▶ Material for this task:
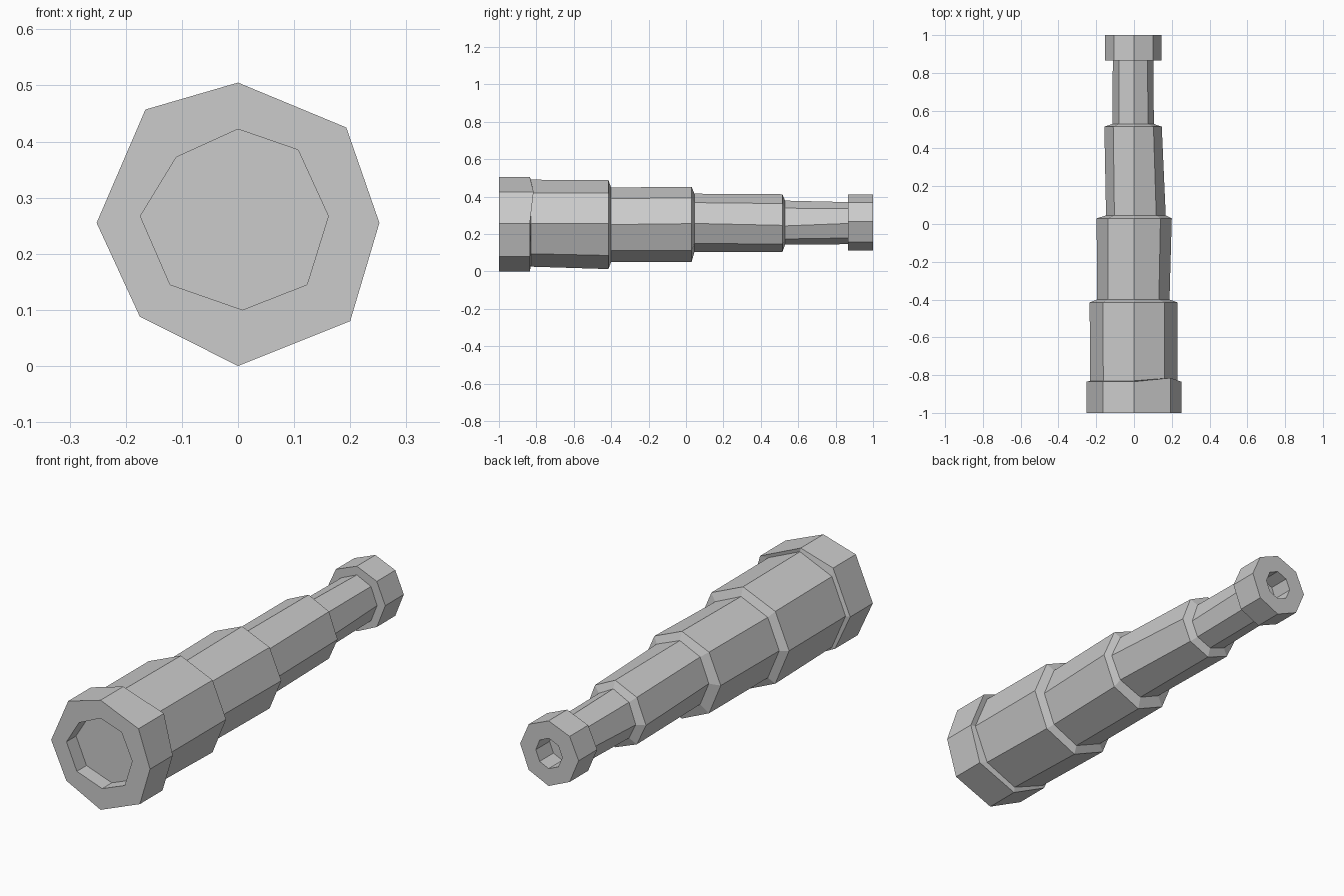
import bpy, bmesh

if "Cube" in bpy.data.objects:
    bpy.data.objects.remove(bpy.data.objects["Cube"])

# Octagon order: top, then clockwise as seen from the front
K = 0.7
UNIT = [(0, 1), (K, K), (1, 0), (K, -K), (0, -1), (-K, -K), (-1, 0), (-K, K)]


def octagon(y, left, right, low, high, mid=None):
    """Eight-sided ring at depth y fitted to the given extents."""
    mid = (low + high) / 2 if mid is None else mid
    return [(ux * (right if ux > 0 else -left), y,
             mid + uz * (high - mid if uz > 0 else mid - low)) for ux, uz in UNIT]


def at(y, outline):
    return [(x, y, z) for x, z in outline]


def loft(name, rings, cap_end=False):
    """Skin consecutive rings with flat quads; optionally close the last one."""
    bm = bmesh.new()
    loops = [[bm.verts.new(p) for p in r] for r in rings]
    for a, b in zip(loops, loops[1:]):
        for i in range(8):
            j = (i + 1) % 8
            bm.faces.new((a[i], a[j], b[j], b[i]))
    if cap_end:
        bm.faces.new(loops[-1])
    me = bpy.data.meshes.new(name)
    bm.to_mesh(me)
    bm.free()
    ob = bpy.data.objects.new(name, me)
    bpy.context.collection.objects.link(ob)
    return ob


# Hand-made outlines of the objective ring and its lens recess
RIM = [(0, .505), (.193, .425), (.252, .255), (.2, .08),
       (0, 0), (-.175, .088), (-.252, .255), (-.165, .457)]
LENS = [(0, .422), (.107, .385), (.161, .267), (.123, .145),
        (.008, .1), (-.121, .145), (-.174, .267), (-.11, .372)]

# Start and end rings of each drawn-out tube
t1a = octagon(-.83, -.232, .23, .025, .49, .255)
t1b = octagon(-.415, -.235, .23, .012, .487, .255)
t2a = octagon(-.40, -.195, .188, .05, .448, .25)
t2b = octagon(.03, -.198, .20, .05, .452, .255)
t3a = octagon(.045, -.148, .168, .103, .415, .256)
t3b = octagon(.515, -.157, .147, .103, .412, .246)
t4a = octagon(.53, -.115, .105, .143, .378, .243)
t4b = octagon(.865, -.112, .103, .145, .37, .256)

# Objective ring: back lip (slightly skewed), outside wall, front face, lens recess
back = at(-.835, RIM)
back[1] = (.193, -.815, .425)
loft("objective_ring", [t1a, back, at(-1, RIM), at(-1, LENS), at(-.93, LENS)], True)

# Nested tubes, each ending in a bevelled step down to the next
loft("large_tube", [t2a, t1b, t1a])
loft("middle_tube", [t3a, t2b, t2a])
loft("small_tube", [t4a, t3b, t3a])
loft("inner_tube", [t4b, t4a])

# Eyepiece with its small recess
loft("eyepiece", [octagon(.90, -.07, .065, .19, .33),
                  octagon(1, -.07, .065, .19, .33),
                  octagon(1, -.153, .145, .11, .41, .267),
                  octagon(.865, -.153, .145, .11, .41, .267), t4b][::-1], True)

# Consistent outward faces: the lofts run back to front
for ob in bpy.context.scene.objects:
    bm = bmesh.new()
    bm.from_mesh(ob.data)
    face = max(bm.faces, key=lambda f: abs(f.calc_center_median().x)
               + abs(f.calc_center_median().z - .25))
    out = face.calc_center_median()
    out.y, out.z = 0, out.z - .25
    if face.normal.dot(out) < 0:
        bmesh.ops.reverse_faces(bm, faces=bm.faces)
    bm.to_mesh(ob.data)
    bm.free()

▶ Work required: Starting at the line with "# Hand-made outlines" and ending at the line with "abs(f.calc_center_median().z - .25))", print each line of the listing above exactly, with no other lines.

▶ Solution:
# Hand-made outlines of the objective ring and its lens recess
RIM = [(0, .505), (.193, .425), (.252, .255), (.2, .08),
       (0, 0), (-.175, .088), (-.252, .255), (-.165, .457)]
LENS = [(0, .422), (.107, .385), (.161, .267), (.123, .145),
        (.008, .1), (-.121, .145), (-.174, .267), (-.11, .372)]

# Start and end rings of each drawn-out tube
t1a = octagon(-.83, -.232, .23, .025, .49, .255)
t1b = octagon(-.415, -.235, .23, .012, .487, .255)
t2a = octagon(-.40, -.195, .188, .05, .448, .25)
t2b = octagon(.03, -.198, .20, .05, .452, .255)
t3a = octagon(.045, -.148, .168, .103, .415, .256)
t3b = octagon(.515, -.157, .147, .103, .412, .246)
t4a = octagon(.53, -.115, .105, .143, .378, .243)
t4b = octagon(.865, -.112, .103, .145, .37, .256)

# Objective ring: back lip (slightly skewed), outside wall, front face, lens recess
back = at(-.835, RIM)
back[1] = (.193, -.815, .425)
loft("objective_ring", [t1a, back, at(-1, RIM), at(-1, LENS), at(-.93, LENS)], True)

# Nested tubes, each ending in a bevelled step down to the next
loft("large_tube", [t2a, t1b, t1a])
loft("middle_tube", [t3a, t2b, t2a])
loft("small_tube", [t4a, t3b, t3a])
loft("inner_tube", [t4b, t4a])

# Eyepiece with its small recess
loft("eyepiece", [octagon(.90, -.07, .065, .19, .33),
                  octagon(1, -.07, .065, .19, .33),
                  octagon(1, -.153, .145, .11, .41, .267),
                  octagon(.865, -.153, .145, .11, .41, .267), t4b][::-1], True)

# Consistent outward faces: the lofts run back to front
for ob in bpy.context.scene.objects:
    bm = bmesh.new()
    bm.from_mesh(ob.data)
    face = max(bm.faces, key=lambda f: abs(f.calc_center_median().x)
               + abs(f.calc_center_median().z - .25))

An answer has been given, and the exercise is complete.